• NLP also assumes that there are systematic relationships between this structuring and that individual’s language and behavior. A learner’s internal representations and processing are reflected, in various ways, in their language and their external behavior (e.g. non-verbal behavior). (NLP courses train participants to observe and utilize these aspects).
• Skills, beliefs and behaviors are all learnt (e.g. skills have corresponding sequences of internal representation, often referred to as `strategies’). Learning is a process through which such representations and sequences are acquired and modified.
• An individual’s capacity to learn is influenced strongly by their neuro-physiological `state’ (e.g. a state of curiosity rather than a state of boredom), and by their beliefs about learning and about themselves as learners (rather obviously, beliefs that one is capable of learning and that learning is worthwhile and fun are considered more useful than their opposites). Such states and beliefs are also learnt and susceptible to change.
• Such modification happens through communication between teacher and learner, which takes place through verbal and non-verbal channels, both consciously and unconsciously. The functioning of which human beings are conscious, and which can be controlled consciously, represents only a small proportion of total functioning.
• All communication potentially influences leaning. Crucially, teachers’ language and behavior influence learners on at least two levels simultaneously; both their understanding of the topic in question (e.g. the dynamic structure of their internal representations), and their beliefs about the world, including about learning.

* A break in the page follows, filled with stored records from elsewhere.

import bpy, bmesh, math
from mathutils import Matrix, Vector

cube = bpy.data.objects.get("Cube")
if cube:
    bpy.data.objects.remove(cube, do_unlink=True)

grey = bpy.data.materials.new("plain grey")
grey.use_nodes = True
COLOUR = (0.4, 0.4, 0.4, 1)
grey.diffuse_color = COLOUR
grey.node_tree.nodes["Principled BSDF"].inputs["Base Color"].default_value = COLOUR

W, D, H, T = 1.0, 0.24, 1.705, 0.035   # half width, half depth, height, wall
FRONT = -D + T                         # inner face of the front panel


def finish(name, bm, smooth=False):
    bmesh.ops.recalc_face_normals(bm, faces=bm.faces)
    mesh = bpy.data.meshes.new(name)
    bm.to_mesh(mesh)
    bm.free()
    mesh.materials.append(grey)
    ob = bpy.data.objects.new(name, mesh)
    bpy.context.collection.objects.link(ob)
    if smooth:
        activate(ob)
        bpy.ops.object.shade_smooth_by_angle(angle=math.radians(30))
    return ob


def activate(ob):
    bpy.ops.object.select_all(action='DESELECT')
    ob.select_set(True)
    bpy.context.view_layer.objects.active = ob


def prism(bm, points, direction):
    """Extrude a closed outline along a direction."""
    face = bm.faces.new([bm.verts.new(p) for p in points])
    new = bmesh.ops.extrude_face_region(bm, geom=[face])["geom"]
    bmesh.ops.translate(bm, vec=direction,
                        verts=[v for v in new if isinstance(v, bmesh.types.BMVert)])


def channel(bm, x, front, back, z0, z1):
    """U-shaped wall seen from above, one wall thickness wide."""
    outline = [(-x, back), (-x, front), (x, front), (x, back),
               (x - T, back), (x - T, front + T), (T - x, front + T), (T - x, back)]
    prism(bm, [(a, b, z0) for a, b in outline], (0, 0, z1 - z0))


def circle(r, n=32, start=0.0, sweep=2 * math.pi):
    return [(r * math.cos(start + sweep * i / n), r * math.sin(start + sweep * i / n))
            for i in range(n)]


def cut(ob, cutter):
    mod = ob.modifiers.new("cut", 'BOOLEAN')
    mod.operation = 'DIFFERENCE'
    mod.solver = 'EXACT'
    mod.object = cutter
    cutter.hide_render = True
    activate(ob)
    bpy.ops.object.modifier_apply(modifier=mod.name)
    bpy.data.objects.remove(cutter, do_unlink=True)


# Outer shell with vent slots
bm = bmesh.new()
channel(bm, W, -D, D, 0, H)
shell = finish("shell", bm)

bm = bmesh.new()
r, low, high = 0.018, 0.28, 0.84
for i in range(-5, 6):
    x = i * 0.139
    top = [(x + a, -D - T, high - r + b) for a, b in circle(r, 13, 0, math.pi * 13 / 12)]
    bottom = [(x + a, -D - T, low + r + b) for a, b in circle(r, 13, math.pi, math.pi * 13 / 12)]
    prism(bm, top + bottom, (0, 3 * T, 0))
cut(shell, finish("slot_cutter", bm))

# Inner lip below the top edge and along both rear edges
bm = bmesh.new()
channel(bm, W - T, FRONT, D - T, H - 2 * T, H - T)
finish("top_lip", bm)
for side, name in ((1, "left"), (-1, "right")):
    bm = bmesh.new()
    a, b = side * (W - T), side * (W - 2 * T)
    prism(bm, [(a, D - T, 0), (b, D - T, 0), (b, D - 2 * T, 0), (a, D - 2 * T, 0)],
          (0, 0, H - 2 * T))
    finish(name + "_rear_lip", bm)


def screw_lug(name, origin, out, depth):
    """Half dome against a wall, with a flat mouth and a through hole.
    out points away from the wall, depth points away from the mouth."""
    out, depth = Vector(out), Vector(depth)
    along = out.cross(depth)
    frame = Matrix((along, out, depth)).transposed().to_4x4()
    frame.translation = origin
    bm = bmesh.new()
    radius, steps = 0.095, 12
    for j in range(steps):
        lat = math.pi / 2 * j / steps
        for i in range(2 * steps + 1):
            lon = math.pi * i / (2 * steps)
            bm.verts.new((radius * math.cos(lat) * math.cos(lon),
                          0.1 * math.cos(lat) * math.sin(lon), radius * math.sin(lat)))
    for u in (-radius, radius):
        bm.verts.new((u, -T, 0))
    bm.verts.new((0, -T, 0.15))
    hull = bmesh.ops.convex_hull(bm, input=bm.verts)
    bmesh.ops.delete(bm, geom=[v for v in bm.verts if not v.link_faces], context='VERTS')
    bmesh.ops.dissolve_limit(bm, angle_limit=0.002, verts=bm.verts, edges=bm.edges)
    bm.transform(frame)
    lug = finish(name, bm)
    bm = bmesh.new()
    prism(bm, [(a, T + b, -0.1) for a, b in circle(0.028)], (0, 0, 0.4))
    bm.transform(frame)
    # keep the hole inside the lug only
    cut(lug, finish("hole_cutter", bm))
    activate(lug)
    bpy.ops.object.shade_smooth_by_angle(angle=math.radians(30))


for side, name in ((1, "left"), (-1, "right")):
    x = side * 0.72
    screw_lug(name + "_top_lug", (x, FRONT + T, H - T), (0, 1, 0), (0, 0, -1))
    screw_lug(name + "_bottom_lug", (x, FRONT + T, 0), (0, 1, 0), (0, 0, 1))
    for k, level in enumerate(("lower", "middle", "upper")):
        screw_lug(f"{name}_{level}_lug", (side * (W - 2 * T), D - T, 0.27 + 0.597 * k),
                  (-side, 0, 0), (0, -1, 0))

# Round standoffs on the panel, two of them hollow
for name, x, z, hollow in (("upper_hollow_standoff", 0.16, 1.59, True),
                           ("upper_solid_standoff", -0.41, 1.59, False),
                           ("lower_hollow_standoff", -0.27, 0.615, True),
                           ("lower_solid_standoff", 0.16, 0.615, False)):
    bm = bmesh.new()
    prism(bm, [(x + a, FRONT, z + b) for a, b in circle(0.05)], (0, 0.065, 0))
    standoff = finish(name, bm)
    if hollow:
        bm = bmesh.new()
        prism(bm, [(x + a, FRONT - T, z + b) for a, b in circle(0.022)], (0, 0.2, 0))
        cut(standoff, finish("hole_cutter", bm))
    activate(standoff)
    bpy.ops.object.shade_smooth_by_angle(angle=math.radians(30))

• It follows that awareness of choice about one’s own language patterns and behavior as a teacher, and sensitivity to and curiosity about their influence on and interaction with learner’s internal representations, are crucial to effective teaching and learning”(pp.3-4).
Tosey, Mathison & Michelli (2005) view Neuro-Linguistic Programming (NLP) as an important